COMICS WITH PROBLEMS (Issue #70 September/October 2015)
Very interesting item for you this month. With the nice news about Ta-Nehisi signing on to write Black Panther for Marvel, we have a cool item - the first black character to have his own comics series - Dell's cowboy LOBO, from 1965. Below you'll find both issues available for download as high-resolution PDFs.
Not only is LOBO the first series to be driven by a black lead character, the issues deal directly with themes of slavery, the Civil War, other hot-button stuff. Very peculiar topics to appear in a 1965 newsstand comic book. It's said that most of copies of LOBO were rejected by store owners at first sight. While that isn't proven, the bold move to put a black cowboy hero, holding a gun, on the cover of his own comic in the mid-sixties (distributed all around to the country's small towns) is a provocative and rather wonderful thing to come from Dell Comics. Dell was nearing bankruptcy at this point, and it's one of the more culturally interesting things they ever did, even if it was only driven by a desperate interest in finding a title that would succeed. LOBO only lasted two issues. We have both of them here.
Don Markstein's TOONOPEDIA does a nice job about justifying the significance of the LOBO series:

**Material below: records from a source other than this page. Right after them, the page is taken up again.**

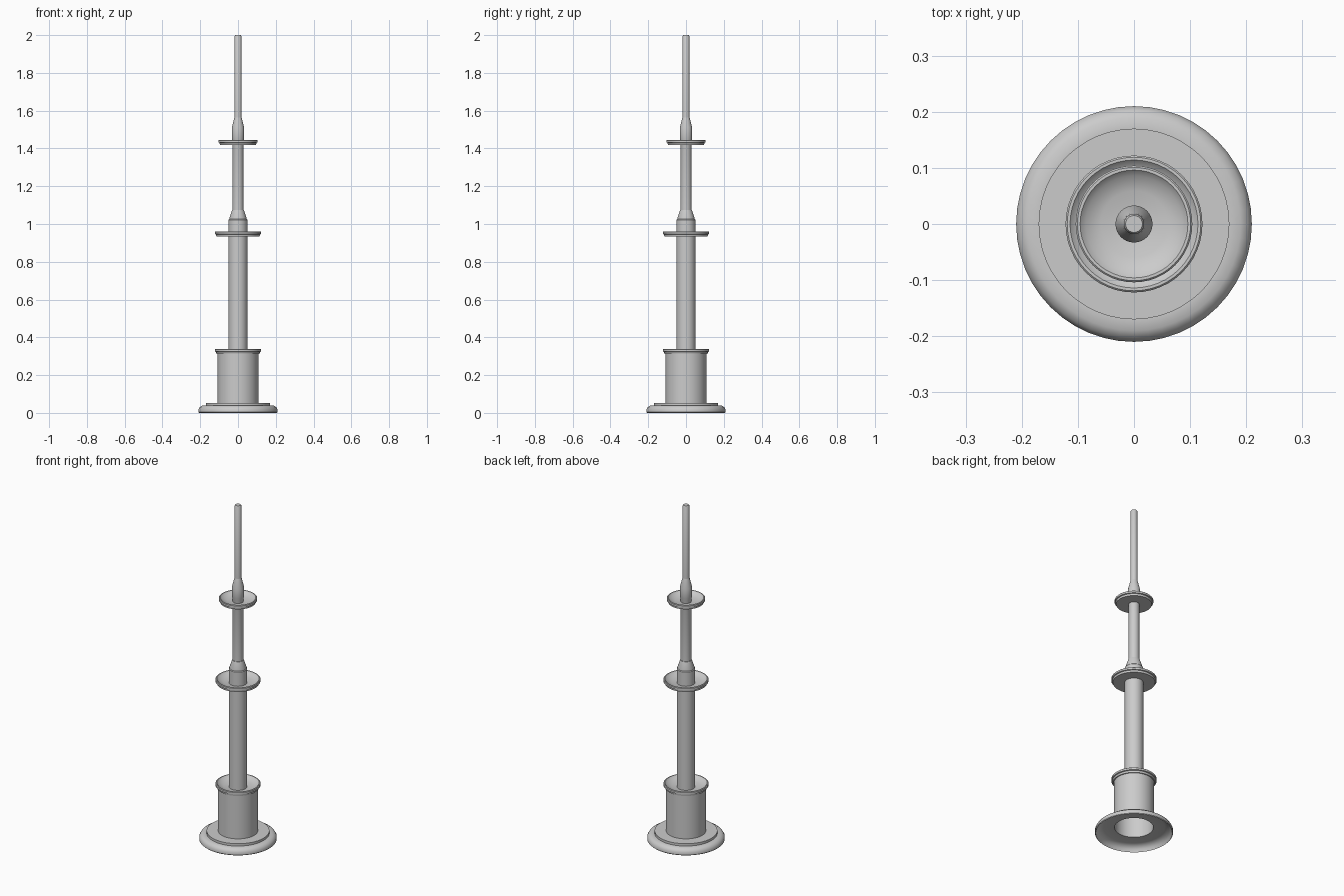
import bpy, bmesh, math

cube = bpy.data.objects.get("Cube")
if cube:
    bpy.data.objects.remove(cube, do_unlink=True)

GREY = (0.6, 0.6, 0.6, 1)
mat = bpy.data.materials.new("plain grey")
mat.use_nodes = True
mat.diffuse_color = GREY
mat.node_tree.nodes["Principled BSDF"].inputs["Base Color"].default_value = GREY


def lathe(name, profile, sides=48):
    """Spin a (radius, height) profile around the z axis."""
    bm = bmesh.new()
    verts = [bm.verts.new((r, 0, z)) for r, z in profile]
    edges = [bm.edges.new(pair) for pair in zip(verts, verts[1:])]
    bmesh.ops.spin(bm, geom=verts + edges, axis=(0, 0, 1), cent=(0, 0, 0),
                   angle=math.tau, steps=sides, use_duplicate=False)
    bmesh.ops.remove_doubles(bm, verts=bm.verts, dist=0.0002)
    bmesh.ops.recalc_face_normals(bm, faces=bm.faces)
    mesh = bpy.data.meshes.new(name)
    bm.to_mesh(mesh)
    bm.free()
    mesh.materials.append(mat)
    obj = bpy.data.objects.new(name, mesh)
    bpy.context.collection.objects.link(obj)
    bpy.ops.object.select_all(action="DESELECT")
    obj.select_set(True)
    bpy.context.view_layer.objects.active = obj
    bpy.ops.object.shade_smooth_by_angle(angle=math.radians(35))
    return obj


def dish(name, z, rim, inner):
    """Stepped round gallery with a flat underside and a shallow bowl on top."""
    lathe(name, [(inner, z), (rim - 0.008, z), (rim - 0.006, z + 0.011),
                 (rim, z + 0.013), (rim, z + 0.024), (rim - 0.003, z + 0.027),
                 (rim - 0.008, z + 0.027), (rim - 0.018, z + 0.016),
                 (rim - 0.045, z + 0.007), (inner, z + 0.003), (inner, z)])


# Hollow foot: rounded outer flange, raised step and open underside
lathe("foot", [(0.206, 0), (0.21, 0.004), (0.21, 0.018), (0.203, 0.03),
               (0.19, 0.039), (0.17, 0.039), (0.17, 0.053), (0.107, 0.053),
               (0.107, 0.035), (0.165, 0.035), (0.185, 0.03), (0.2, 0.016),
               (0.206, 0)])

# Hollow drum on the foot
lathe("drum", [(0.108, 0.035), (0.108, 0.312), (0.04, 0.312), (0.04, 0.306),
               (0.104, 0.306), (0.104, 0.035), (0.108, 0.035)])

# Three galleries
dish("drum_gallery", 0.312, 0.122, 0.04)
dish("middle_gallery", 0.934, 0.122, 0.04)
dish("upper_gallery", 1.419, 0.104, 0.02)

# Mast sections, each with a tapering shoulder
lathe("lower_mast", [(0, 0.306), (0.05, 0.306), (0.05, 1.022), (0.046, 1.026),
                     (0.046, 1.03), (0.031, 1.075), (0, 1.075)])
lathe("middle_mast", [(0, 1.06), (0.029, 1.06), (0.029, 1.44), (0.033, 1.452),
                      (0.033, 1.51), (0.019, 1.565), (0, 1.565)], 32)
lathe("spire", [(0, 1.55), (0.019, 1.55), (0.018, 1.995), (0.015, 2), (0, 2)], 24)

By the mid-1960s Dell Comics had settled into the habit of throwing property after new property against the wall, tho very few of them were sticking. For every modest success like Linda Lark or Ghost Stories they'd had a half-dozen like Millie the Lovable Monster or Private Secretary. In 1965, they had even less than the usual commercial success with Lobo, but in doing so created a landmark in comic book history. Lobo, the first issue of which was dated December, 1965, was the very first black character to star in his own comic book.
That's right. Before Black Lightning, before Luke Cage and long before Fast Willie Jackson — there was Lobo. Before that, the closest things comic books had to black series stars were Li'l Eight Ball (a badly stereotyped Walter Lantz character, who took up residence in the back pages of New Funnies for a little while); and Waku, Prince of the Bantu (who shared covers of Marvel's mid-'50s Jungle Tales with Jann of the Jungle, Cliff Mason, both white folks; and "The Unknown Jungle", which wasn't even about human beings).

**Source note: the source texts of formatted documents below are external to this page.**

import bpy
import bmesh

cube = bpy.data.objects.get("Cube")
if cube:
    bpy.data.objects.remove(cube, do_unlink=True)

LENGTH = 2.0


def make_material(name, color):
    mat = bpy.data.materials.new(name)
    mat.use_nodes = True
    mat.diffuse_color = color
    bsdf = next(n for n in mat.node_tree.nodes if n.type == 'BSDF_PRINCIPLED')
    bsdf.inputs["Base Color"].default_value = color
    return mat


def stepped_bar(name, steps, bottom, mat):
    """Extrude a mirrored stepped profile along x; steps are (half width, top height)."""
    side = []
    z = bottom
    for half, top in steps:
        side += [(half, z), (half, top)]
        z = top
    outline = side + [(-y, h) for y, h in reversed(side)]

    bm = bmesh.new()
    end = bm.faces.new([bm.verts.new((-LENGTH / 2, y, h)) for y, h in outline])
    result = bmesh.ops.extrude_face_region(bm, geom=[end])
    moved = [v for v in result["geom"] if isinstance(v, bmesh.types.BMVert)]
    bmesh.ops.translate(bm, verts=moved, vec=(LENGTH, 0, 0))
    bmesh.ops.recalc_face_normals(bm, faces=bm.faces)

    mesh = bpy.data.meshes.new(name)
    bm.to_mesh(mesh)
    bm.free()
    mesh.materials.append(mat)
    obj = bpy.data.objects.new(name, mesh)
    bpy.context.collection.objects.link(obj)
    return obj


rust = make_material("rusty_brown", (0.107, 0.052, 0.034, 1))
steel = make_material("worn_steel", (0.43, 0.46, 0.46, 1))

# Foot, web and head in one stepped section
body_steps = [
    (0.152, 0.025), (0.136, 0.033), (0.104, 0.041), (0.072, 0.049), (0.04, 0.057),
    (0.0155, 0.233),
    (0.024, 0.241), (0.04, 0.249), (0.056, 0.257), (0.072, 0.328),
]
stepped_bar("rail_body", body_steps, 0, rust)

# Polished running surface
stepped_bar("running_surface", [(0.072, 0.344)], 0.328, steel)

The story was written by Don Arneson (Super Heroes) and drawn by Tony Tallarico (Son of Vulcan). In a later interview, Tallarico said he'd created the character in 1964, then approached Arneson, a Dell writer and editor, as go-between to sell it to Dell president Helen Meyer. Meyer went for it, then Arneson wrote the script from Tallarico's plot and Tallarico drew it.

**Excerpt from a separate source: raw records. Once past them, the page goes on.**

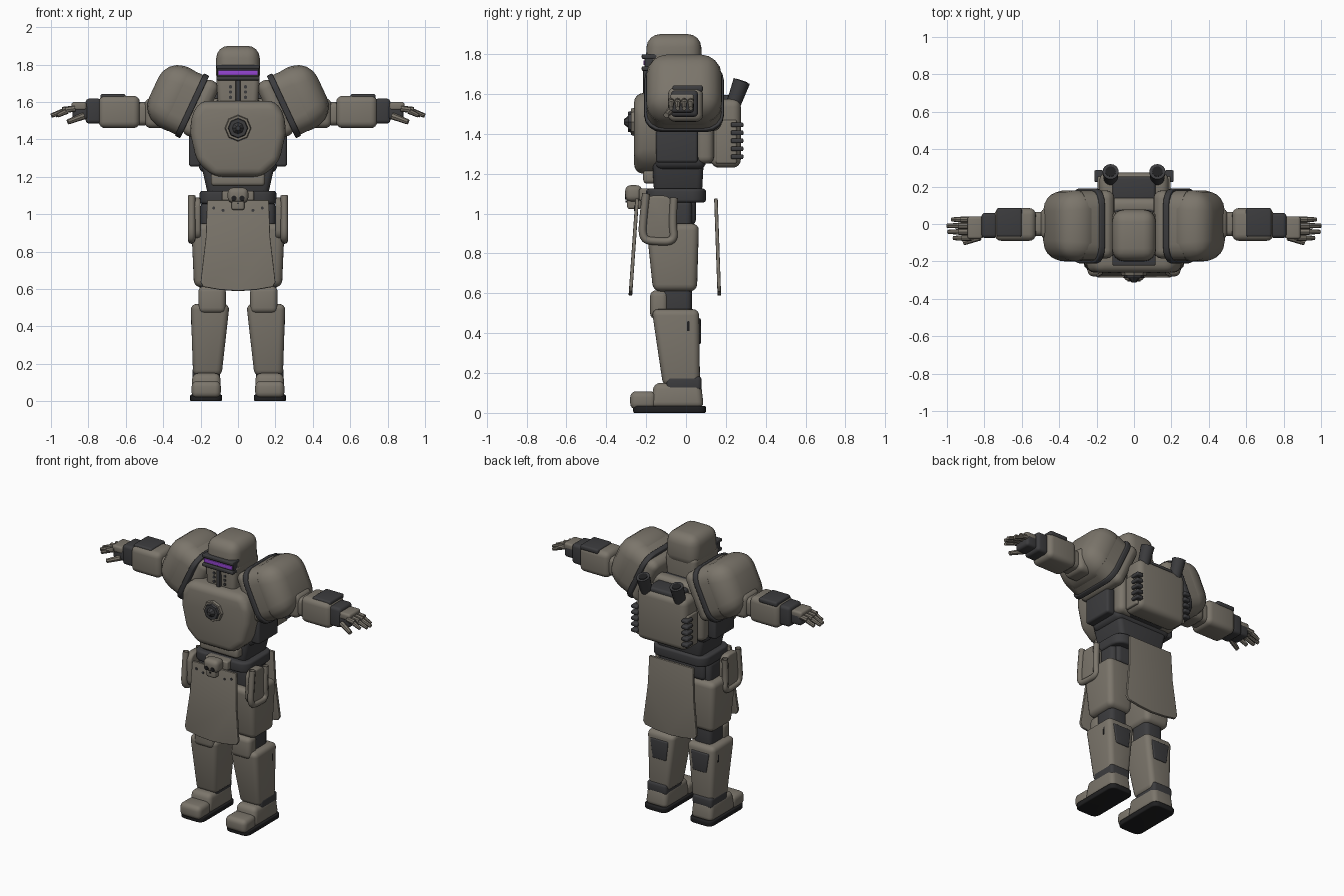
import bpy, bmesh, math
from mathutils import Matrix, Vector

cube = bpy.data.objects.get("Cube")
if cube:
    bpy.data.objects.remove(cube, do_unlink=True)


def material(name, rgb):
    m = bpy.data.materials.new(name)
    m.use_nodes = True
    m.diffuse_color = (*rgb, 1)
    m.node_tree.nodes["Principled BSDF"].inputs["Base Color"].default_value = (*rgb, 1)
    return m


ARMOUR = material("warm_grey_armour", (0.2, 0.18, 0.148))
DARK = material("dark_undersuit", (0.045, 0.045, 0.048))
SOLE = material("black_rubber", (0.014, 0.014, 0.015))
GLOW = material("purple_visor", (0.3, 0.06, 0.65))
parts = []


def finish(name, bm, mat, mirror=False, mtx=None):
    bmesh.ops.recalc_face_normals(bm, faces=bm.faces[:])
    if mtx:
        bm.transform(mtx)
    mesh = bpy.data.meshes.new(name)
    bm.to_mesh(mesh)
    bm.free()
    mesh.materials.append(mat)
    ob = bpy.data.objects.new(name, mesh)
    bpy.context.collection.objects.link(ob)
    if mirror:
        ob.modifiers.new("mirror", "MIRROR").use_mirror_merge = False
    parts.append(ob)
    return ob


def soften(bm, amount, axis=None):
    """Bevel the hard edges, or only those running along one axis."""
    bm.normal_update()
    edges = [e for e in bm.edges if e.calc_face_angle(0) > 0.45]
    if axis is not None:
        edges = [e for e in edges
                 if abs((e.verts[0].co - e.verts[1].co).normalized()[axis]) > 0.9]
    bmesh.ops.bevel(bm, geom=edges, offset=amount, segments=4, profile=0.5,
                    affect="EDGES", clamp_overlap=True)


def box(name, mat, x, y, z, bev=0.01, top=None, mirror=False, mtx=None, rim=None):
    """Rounded block from ranges; top gives another x, y range for the upper face."""
    bm = bmesh.new()
    rings = []
    for (xa, xb), (ya, yb), h in ((x, y, z[0]), (*(top or (x, y)), z[1])):
        rings.append([bm.verts.new(p) for p in
                      ((xa, ya, h), (xb, ya, h), (xb, yb, h), (xa, yb, h))])
    a, b = rings
    bm.faces.new(a[::-1])
    bm.faces.new(b)
    for i in range(4):
        j = (i + 1) % 4
        bm.faces.new((a[i], a[j], b[j], b[i]))
    if rim:
        soften(bm, rim[1], rim[0])
    if bev:
        soften(bm, bev)
    return finish(name, bm, mat, mirror, mtx)


def slab(name, mat, half, y, bev, mtx=None):
    """Symmetric front outline, given for +x, extruded along y."""
    bm = bmesh.new()
    outline = half + [(-px, pz) for px, pz in reversed(half) if px > 0]
    face = bm.faces.new([bm.verts.new((px, y[0], pz)) for px, pz in outline])
    new = bmesh.ops.extrude_face_region(bm, geom=[face])["geom"]
    for v in new:
        if isinstance(v, bmesh.types.BMVert):
            v.co.y = y[1]
    bmesh.ops.recalc_face_normals(bm, faces=bm.faces[:])
    soften(bm, bev)
    return finish(name, bm, mat, mtx=mtx)


def rod(name, mat, start, end, r1, r2=None, sides=16, mirror=False):
    a, b = Vector(start), Vector(end)
    bm = bmesh.new()
    bmesh.ops.create_cone(bm, cap_ends=True, segments=sides, radius1=r1,
                          radius2=r1 if r2 is None else r2, depth=(b - a).length)
    turn = (b - a).to_track_quat("Z", "Y").to_matrix().to_4x4()
    return finish(name, bm, mat, mirror, Matrix.Translation((a + b) / 2) @ turn)


# Helmet
box("helmet_dome", ARMOUR, (-.12, .12), (-.205, .08), (1.69, 1.9), .065,
    top=((-.115, .115), (-.195, .075)))
box("helmet_face", ARMOUR, (-.1, .1), (-.19, .06), (1.48, 1.76), .03,
    top=((-.118, .118), (-.2, .07)))
box("neck", DARK, (-.12, .12), (-.14, .1), (1.48, 1.62), .03)
for z in (1.727, 1.787):
    box("visor_frame", DARK, (-.115, .115), (-.222, -.14), (z - .011, z + .011), .006)
box("visor_back", DARK, (-.112, .112), (-.208, -.14), (1.73, 1.785), .004)
box("visor_glow", GLOW, (-.105, .105), (-.214, -.15), (1.744, 1.768), .003)
box("face_ridge", DARK, (-.013, .013), (-.215, -.16), (1.56, 1.72), .004)
for i in range(3):
    z = 1.625 + i * .028
    rod("breather_hole", DARK, (.04, -.19, z), (.04, -.202, z), .009, mirror=True)

# Torso
slab("chest_plate", ARMOUR, [(.2, 1.605), (.25, 1.53), (.255, 1.43), (.22, 1.28), (.13, 1.2)],
     (-.26, -.08), .045)
box("torso_core", DARK, (-.21, .21), (-.16, .1), (1.22, 1.56), .04)
box("waist", DARK, (-.16, .16), (-.16, .08), (1.1, 1.28), .03,
    top=((-.2, .2), (-.17, .09)))
box("belly_plate", ARMOUR, (-.145, .145), (-.215, -.1), (1.15, 1.22), .02)
box("back_plate", ARMOUR, (-.22, .22), (.05, .14), (1.25, 1.62), .035)
box("side_panel", DARK, (.2, .262), (-.15, .06), (1.255, 1.43), .015, mirror=True)
rod("chest_ring", ARMOUR, (0, -.25, 1.46), (0, -.275, 1.46), .074, .066, 8)
rod("chest_medallion", DARK, (0, -.26, 1.46), (0, -.29, 1.46), .058, .05, 8)
rod("medallion_boss", DARK, (0, -.285, 1.46), (0, -.312, 1.46), .035, .012, 8)

# Shoulders, built along their outward direction
shoulder = Matrix.Translation((.25, -.01, 1.575)) @ Matrix.Rotation(math.radians(65), 4, "Y")
box("shoulder_dome", ARMOUR, (-.195, .19), (-.197, .197), (0, .225), .1,
    top=((-.17, .15), (-.18, .18)), mirror=True, mtx=shoulder)
box("shoulder_skirt", ARMOUR, (-.18, .17), (-.188, .188), (-.01, .09), 0,
    mirror=True, mtx=shoulder, rim=(2, .09))
box("shoulder_band", DARK, (-.19, .178), (-.2, .2), (-.018, .014), .006,
    mirror=True, mtx=shoulder, rim=(2, .09))
box("shoulder_inner", ARMOUR, (-.175, .15), (-.175, .19), (-.095, 0), .045,
    mirror=True, mtx=shoulder)

# Arms
box("upper_arm", ARMOUR, (.38, .5), (-.08, .085), (1.46, 1.62), .035, mirror=True)
box("elbow", ARMOUR, (.47, .56), (-.065, .065), (1.475, 1.6), .03, mirror=True)
box("forearm", ARMOUR, (.525, .745), (-.09, .085), (1.46, 1.633), .035, mirror=True)
box("forearm_panel", DARK, (.6, .735), (-.068, .085), (1.61, 1.643), .012, mirror=True)
box("cuff", DARK, (.73, .815), (-.075, .06), (1.485, 1.618), .02, mirror=True)
box("palm", DARK, (.8, .885), (-.075, .04), (1.505, 1.585), .018, mirror=True)
box("hand_plate", ARMOUR, (.81, .89), (-.08, .04), (1.555, 1.6), .014, mirror=True)
for i, reach in enumerate((.965, .995, 1.0, .975)):
    y = -.075 + i * .033
    mid = (.88 + reach) / 2
    rod("finger_base", ARMOUR, (.87, y, 1.565), (mid, y, 1.557), .0165, sides=8, mirror=True)
    rod("finger_tip", ARMOUR, (mid - .01, y, 1.552), (reach, y, 1.527), .0155, .011,
        sides=8, mirror=True)
rod("thumb", ARMOUR, (.825, -.07, 1.525), (.91, -.1, 1.493), .019, .014, sides=8, mirror=True)

# Backpack
box("backpack", ARMOUR, (-.185, .185), (.125, .275), (1.23, 1.575), .04)
box("backpack_top", DARK, (-.115, .115), (.12, .255), (1.55, 1.595), .015)
box("backpack_mount", DARK, (-.14, .14), (.08, .15), (1.25, 1.55), .02)
rod("exhaust_pipe", DARK, (.125, .235, 1.54), (.125, .28, 1.665), .036, .043, mirror=True)
rod("exhaust_mouth", SOLE, (.125, .279, 1.662), (.125, .281, 1.668), .028, mirror=True)
box("fin_mount", ARMOUR, (.17, .195), (.15, .255), (1.25, 1.47), .01, mirror=True)
for i in range(5):
    z = 1.285 + i * .04
    box("cooling_fin", DARK, (.165, .212), (.225, .288), (z - .012, z + .012), .008, mirror=True)

# Belt and buckle
box("belt", DARK, (-.205, .205), (-.2, .1), (1.055, 1.125), .015, rim=(2, .07))
box("buckle_plate", ARMOUR, (-.085, .085), (-.235, -.17), (1.065, 1.125), .01)
box("skull_crown", ARMOUR, (-.055, .055), (-.305, -.22), (1.06, 1.142), .028)
box("skull_jaw", ARMOUR, (-.034, .034), (-.295, -.225), (1.022, 1.08), .012)
rod("skull_eye", SOLE, (.022, -.28, 1.085), (.022, -.307, 1.085), .014, mirror=True)
rod("skull_nose", SOLE, (0, -.28, 1.058), (0, -.303, 1.058), .007, sides=3)

# Cloth panels, each hung with a slight outward lean
for name, y, lean in (("front_tabard", -.245, -4), ("back_tabard", .15, 2)):
    hang = Matrix.Translation((0, y, 1.075)) @ Matrix.Rotation(math.radians(lean), 4, "X")
    slab(name, ARMOUR, [(.165, 0), (.172, -.2), (.2, -.44), (.185, -.465), (.1, -.48), (0, -.487)],
         (-.009, .009), .004, hang)
for x in (.08, .13):
    rod("tabard_stud", DARK, (x, -.25, 1.0 + x / 4), (x, -.262, 1.0 + x / 4), .008, mirror=True)

# Hips with open rimmed guards
box("pelvis", DARK, (-.17, .17), (-.14, .05), (.94, 1.08), .03)
box("upper_leg", DARK, (.06, .2), (-.15, .03), (.9, 1.07), .03, mirror=True)
box("hip_guard", ARMOUR, (.2, .25), (-.215, -.065), (.865, 1.09), .012, mirror=True, rim=(0, .05))
path = bpy.data.curves.new("hip_guard_rim", "CURVE")
path.dimensions = "3D"
path.bevel_depth = .02
path.bevel_resolution = 2
spline = path.splines.new("NURBS")
loop = [(-.2, 1.1), (-.212, 1.0), (-.222, .87), (-.15, .86), (-.055, .86), (-.07, .95), (-.06, 1.08)]
spline.points.add(len(loop) - 1)
for p, (y, z) in zip(spline.points, loop):
    p.co = (.248, y, z, 1)
spline.use_endpoint_u = True
spline.order_u = 3
path.materials.append(ARMOUR)
rim = bpy.data.objects.new("hip_guard_rim", path)
bpy.context.collection.objects.link(rim)
rim.modifiers.new("mirror", "MIRROR")

# Legs
box("thigh", ARMOUR, (.06, .235), (-.165, .055), (.61, .95), .035,
    top=((.035, .25), (-.2, .065)), mirror=True)
box("knee_joint", DARK, (.075, .205), (-.12, .03), (.48, .65), .03, mirror=True)
box("knee_pad", ARMOUR, (.065, .212), (-.18, -.09), (.47, .615), .03, mirror=True)
box("shin", ARMOUR, (.088, .24), (-.115, .07), (.135, .52), .032,
    top=((.045, .253), (-.172, .066)), mirror=True)
box("calf_panel", DARK, (.1, .2), (.05, .075), (.345, .475), .008,
    top=((.085, .22), (.05, .074)), mirror=True)
box("shin_slot", SOLE, (.225, .251), (.005, .018), (.41, .47), .002, mirror=True)
box("ankle", DARK, (.095, .243), (-.1, .078), (.11, .185), .02, mirror=True)

# Feet
box("foot", ARMOUR, (.09, .25), (-.18, .09), (.025, .15), .03,
    top=((.095, .243), (-.16, .075)), mirror=True)
box("toe_cap", ARMOUR, (.092, .248), (-.28, -.15), (.018, .108), .03, mirror=True)
box("sole", SOLE, (.085, .256), (-.265, .1), (0, .035), .008, mirror=True, rim=(2, .04))

# Smooth shading with crisp hard edges
bpy.ops.object.select_all(action="DESELECT")
for ob in parts:
    ob.select_set(True)
bpy.context.view_layer.objects.active = parts[0]
bpy.ops.object.shade_smooth_by_angle(angle=math.radians(35))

But when it came time for distributors to return the unsold copies, the publisher found most had never been put out for sale. In fact, they hadn't even been taken out of the box. Distributors shied away from the product just because it had a black man alone on the cover, tho except for his skin color, no notice was made of the fact, there or throughout the issue. Over 90% of the print run came back.
By that time, the second issue was well advanced in the production process, and it had become less trouble to finish and release it than just to drop it then and there. But enthusiasm for the sure money-loser had waned, and it was ten months before the second issue was released. There wasn't a third, tho Tallarico said some pages had been drawn for it.
Western Fictioners on Lobo, a Comics First
and this item: Woodbury Man's Comic Book Has Impact Long After Its Creation
Scans for this item arrive from the regarded comics historian Dr Bill Foster (William Foster III) and cultural librarian Martha Cornog (author of the cleverly titled "For SEX EDUCATION, See Librarian") - Thanks, both - This was a nice post to put together.
Download PDFs of each issue below. Have a nice October, Ethan
LOBO in BRANDED FOR LIFE (issue 1)
LOBO vs THE "KING" (issue 2)